Task description -
Which lines of the records below contain the word "bevel"? Show each one.

Provided information -

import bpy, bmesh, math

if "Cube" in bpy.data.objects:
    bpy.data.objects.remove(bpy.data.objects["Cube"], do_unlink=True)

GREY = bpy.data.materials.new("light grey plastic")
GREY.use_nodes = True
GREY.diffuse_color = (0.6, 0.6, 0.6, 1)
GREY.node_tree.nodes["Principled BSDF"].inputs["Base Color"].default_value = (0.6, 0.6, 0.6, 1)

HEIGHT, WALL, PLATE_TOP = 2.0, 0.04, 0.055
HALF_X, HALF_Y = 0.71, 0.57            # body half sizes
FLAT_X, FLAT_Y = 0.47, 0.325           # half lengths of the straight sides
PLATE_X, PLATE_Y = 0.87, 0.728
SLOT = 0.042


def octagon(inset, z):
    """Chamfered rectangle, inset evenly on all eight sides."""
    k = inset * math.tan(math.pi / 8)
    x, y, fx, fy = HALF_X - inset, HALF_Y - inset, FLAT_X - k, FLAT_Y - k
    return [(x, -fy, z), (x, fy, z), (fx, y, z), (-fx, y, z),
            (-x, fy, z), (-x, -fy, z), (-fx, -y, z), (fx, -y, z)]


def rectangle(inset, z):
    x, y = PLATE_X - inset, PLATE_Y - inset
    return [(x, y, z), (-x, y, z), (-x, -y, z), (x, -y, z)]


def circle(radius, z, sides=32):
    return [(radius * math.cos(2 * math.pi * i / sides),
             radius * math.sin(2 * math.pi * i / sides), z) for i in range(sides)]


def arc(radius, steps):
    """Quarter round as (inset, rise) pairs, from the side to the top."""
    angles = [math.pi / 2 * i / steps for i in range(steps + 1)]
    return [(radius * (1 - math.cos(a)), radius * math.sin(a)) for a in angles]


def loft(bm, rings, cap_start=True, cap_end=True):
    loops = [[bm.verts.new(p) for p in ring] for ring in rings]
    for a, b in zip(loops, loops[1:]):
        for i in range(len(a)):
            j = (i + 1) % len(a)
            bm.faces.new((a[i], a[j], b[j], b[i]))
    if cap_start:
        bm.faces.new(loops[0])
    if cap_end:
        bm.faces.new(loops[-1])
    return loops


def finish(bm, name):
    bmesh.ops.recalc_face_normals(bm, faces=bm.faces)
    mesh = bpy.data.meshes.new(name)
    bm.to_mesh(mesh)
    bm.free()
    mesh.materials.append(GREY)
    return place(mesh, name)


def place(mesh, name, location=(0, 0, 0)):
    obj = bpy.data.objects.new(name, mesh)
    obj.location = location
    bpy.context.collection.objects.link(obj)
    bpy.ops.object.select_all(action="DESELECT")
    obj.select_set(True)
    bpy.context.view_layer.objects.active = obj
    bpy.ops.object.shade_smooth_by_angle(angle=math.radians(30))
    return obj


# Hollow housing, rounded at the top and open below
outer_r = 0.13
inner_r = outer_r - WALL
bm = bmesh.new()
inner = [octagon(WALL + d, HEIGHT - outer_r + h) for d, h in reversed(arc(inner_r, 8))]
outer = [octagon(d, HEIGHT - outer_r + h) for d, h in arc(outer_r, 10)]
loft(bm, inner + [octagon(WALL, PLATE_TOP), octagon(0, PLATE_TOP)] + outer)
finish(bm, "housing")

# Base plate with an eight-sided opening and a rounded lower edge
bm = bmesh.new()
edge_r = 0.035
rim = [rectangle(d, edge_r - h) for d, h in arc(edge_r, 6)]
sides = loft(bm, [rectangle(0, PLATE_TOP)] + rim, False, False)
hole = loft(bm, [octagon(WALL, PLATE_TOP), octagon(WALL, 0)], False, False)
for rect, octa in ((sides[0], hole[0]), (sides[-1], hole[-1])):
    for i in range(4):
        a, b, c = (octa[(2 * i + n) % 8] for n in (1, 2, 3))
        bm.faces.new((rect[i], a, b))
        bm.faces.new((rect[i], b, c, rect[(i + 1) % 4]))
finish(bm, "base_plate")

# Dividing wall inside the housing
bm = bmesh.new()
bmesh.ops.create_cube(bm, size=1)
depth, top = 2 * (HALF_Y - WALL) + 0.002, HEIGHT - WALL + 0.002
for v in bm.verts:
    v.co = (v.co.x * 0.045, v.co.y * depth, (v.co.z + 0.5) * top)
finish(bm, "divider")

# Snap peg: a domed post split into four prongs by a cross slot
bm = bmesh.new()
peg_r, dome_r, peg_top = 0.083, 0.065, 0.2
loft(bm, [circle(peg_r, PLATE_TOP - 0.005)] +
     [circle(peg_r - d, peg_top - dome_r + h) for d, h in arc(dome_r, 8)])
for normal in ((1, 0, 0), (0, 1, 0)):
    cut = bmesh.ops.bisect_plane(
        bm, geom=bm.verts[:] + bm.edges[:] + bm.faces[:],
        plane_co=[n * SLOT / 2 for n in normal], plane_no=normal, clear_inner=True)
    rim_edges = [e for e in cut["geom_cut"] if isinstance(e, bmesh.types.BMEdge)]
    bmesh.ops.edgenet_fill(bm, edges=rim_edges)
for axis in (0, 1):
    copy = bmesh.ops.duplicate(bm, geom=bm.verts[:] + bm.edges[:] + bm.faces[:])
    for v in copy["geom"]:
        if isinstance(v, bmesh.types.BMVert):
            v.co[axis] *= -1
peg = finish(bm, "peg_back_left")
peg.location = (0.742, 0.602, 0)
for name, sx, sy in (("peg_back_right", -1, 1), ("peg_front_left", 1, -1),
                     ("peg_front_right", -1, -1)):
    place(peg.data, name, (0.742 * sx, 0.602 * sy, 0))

---

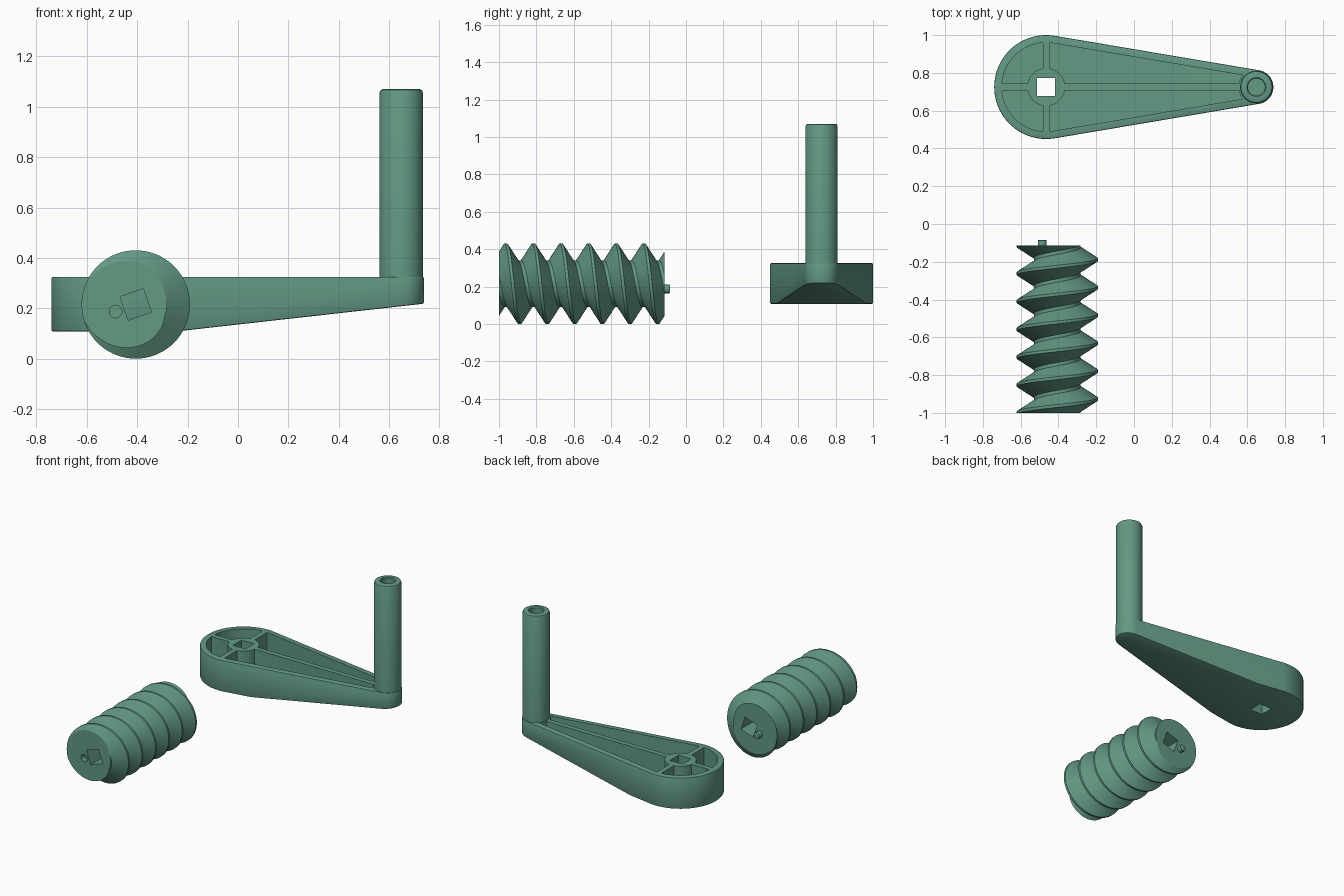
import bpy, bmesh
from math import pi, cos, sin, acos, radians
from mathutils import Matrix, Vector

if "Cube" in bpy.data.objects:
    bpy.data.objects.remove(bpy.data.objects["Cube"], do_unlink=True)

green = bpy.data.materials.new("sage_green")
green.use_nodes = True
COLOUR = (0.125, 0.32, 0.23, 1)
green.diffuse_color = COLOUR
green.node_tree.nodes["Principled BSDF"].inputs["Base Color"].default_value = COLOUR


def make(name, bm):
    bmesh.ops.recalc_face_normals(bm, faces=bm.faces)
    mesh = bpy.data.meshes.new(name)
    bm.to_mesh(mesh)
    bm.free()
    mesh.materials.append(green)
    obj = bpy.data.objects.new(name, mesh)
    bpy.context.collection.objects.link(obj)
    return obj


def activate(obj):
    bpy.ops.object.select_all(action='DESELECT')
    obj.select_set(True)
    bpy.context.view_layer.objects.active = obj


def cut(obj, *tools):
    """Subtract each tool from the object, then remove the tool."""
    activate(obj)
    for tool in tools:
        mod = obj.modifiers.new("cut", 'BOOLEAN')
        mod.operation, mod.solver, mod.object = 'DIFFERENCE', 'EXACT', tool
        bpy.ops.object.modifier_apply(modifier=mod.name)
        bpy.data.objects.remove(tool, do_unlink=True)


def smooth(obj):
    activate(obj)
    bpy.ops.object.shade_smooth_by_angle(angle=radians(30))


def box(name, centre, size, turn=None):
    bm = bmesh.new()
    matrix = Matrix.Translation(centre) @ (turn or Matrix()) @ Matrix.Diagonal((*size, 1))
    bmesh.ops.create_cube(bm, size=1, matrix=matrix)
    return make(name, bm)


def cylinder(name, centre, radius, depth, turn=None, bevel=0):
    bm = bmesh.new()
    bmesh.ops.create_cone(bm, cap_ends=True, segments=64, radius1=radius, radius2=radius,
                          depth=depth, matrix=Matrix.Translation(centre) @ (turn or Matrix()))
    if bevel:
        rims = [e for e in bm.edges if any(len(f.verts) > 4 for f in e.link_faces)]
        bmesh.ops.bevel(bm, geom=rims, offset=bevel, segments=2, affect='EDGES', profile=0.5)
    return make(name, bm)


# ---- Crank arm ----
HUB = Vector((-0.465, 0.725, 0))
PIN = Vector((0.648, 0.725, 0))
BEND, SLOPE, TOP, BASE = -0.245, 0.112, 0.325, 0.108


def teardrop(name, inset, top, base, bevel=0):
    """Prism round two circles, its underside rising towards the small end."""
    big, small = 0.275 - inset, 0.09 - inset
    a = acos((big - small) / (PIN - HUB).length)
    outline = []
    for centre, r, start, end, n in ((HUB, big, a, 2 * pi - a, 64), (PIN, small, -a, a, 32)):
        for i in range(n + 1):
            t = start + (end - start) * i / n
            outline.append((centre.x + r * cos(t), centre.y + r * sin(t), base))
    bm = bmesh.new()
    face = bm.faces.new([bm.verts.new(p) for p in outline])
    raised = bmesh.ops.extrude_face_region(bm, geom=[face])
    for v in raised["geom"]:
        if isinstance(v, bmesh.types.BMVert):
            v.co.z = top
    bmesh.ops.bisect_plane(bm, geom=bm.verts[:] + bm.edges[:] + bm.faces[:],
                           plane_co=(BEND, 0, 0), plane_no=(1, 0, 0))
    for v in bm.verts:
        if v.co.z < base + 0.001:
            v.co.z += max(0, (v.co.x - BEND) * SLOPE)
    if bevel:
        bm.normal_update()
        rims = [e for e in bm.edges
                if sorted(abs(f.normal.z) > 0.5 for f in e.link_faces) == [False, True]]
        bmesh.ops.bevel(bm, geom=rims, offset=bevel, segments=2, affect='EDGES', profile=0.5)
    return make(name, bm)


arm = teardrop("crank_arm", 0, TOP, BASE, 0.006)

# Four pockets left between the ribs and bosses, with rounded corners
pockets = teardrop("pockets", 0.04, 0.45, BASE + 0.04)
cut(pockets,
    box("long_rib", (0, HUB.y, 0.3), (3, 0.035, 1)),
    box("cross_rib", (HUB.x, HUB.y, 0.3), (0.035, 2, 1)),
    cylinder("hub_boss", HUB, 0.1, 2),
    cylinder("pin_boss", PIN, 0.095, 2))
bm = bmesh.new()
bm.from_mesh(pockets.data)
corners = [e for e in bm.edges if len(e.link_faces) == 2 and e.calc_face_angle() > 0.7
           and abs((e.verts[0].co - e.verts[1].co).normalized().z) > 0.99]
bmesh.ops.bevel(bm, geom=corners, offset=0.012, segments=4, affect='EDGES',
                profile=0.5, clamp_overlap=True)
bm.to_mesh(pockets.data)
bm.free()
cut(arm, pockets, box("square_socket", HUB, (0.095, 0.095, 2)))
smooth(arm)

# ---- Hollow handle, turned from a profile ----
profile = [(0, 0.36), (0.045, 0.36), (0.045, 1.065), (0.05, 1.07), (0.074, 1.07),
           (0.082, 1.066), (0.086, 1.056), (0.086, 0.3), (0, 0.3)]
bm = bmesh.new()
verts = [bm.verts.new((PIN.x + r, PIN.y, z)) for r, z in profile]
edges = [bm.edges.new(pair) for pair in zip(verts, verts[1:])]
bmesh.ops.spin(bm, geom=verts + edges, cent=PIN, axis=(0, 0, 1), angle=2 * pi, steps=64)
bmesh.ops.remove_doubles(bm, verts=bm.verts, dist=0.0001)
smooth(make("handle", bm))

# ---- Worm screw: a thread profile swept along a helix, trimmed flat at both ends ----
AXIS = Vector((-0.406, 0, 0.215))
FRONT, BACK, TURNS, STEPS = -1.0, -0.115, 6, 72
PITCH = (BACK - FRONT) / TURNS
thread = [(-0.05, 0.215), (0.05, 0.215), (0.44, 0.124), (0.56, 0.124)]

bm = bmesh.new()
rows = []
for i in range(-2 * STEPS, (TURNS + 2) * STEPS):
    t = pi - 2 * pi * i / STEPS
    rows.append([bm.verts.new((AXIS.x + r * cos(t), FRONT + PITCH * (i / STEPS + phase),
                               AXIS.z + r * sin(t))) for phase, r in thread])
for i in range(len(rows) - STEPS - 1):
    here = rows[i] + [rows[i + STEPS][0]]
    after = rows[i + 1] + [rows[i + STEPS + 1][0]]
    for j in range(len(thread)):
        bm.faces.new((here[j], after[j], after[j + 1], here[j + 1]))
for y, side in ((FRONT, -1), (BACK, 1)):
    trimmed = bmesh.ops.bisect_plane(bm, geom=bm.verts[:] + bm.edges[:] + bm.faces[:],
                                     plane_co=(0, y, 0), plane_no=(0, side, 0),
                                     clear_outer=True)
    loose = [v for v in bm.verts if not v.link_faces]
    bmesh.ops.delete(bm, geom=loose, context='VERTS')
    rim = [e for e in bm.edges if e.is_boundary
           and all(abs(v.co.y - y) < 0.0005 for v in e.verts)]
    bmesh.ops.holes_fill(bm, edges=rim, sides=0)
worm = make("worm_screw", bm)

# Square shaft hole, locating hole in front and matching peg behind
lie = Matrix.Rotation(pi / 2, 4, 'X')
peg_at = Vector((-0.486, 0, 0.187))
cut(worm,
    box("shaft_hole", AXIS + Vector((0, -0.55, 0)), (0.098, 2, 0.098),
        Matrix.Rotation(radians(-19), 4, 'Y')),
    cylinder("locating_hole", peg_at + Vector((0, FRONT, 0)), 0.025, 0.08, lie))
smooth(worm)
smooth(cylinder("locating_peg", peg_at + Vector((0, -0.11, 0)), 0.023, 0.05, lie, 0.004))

Your response -
def cylinder(name, centre, radius, depth, turn=None, bevel=0):
    if bevel:
        bmesh.ops.bevel(bm, geom=rims, offset=bevel, segments=2, affect='EDGES', profile=0.5)
def teardrop(name, inset, top, base, bevel=0):
    if bevel:
        bmesh.ops.bevel(bm, geom=rims, offset=bevel, segments=2, affect='EDGES', profile=0.5)
bmesh.ops.bevel(bm, geom=corners, offset=0.012, segments=4, affect='EDGES',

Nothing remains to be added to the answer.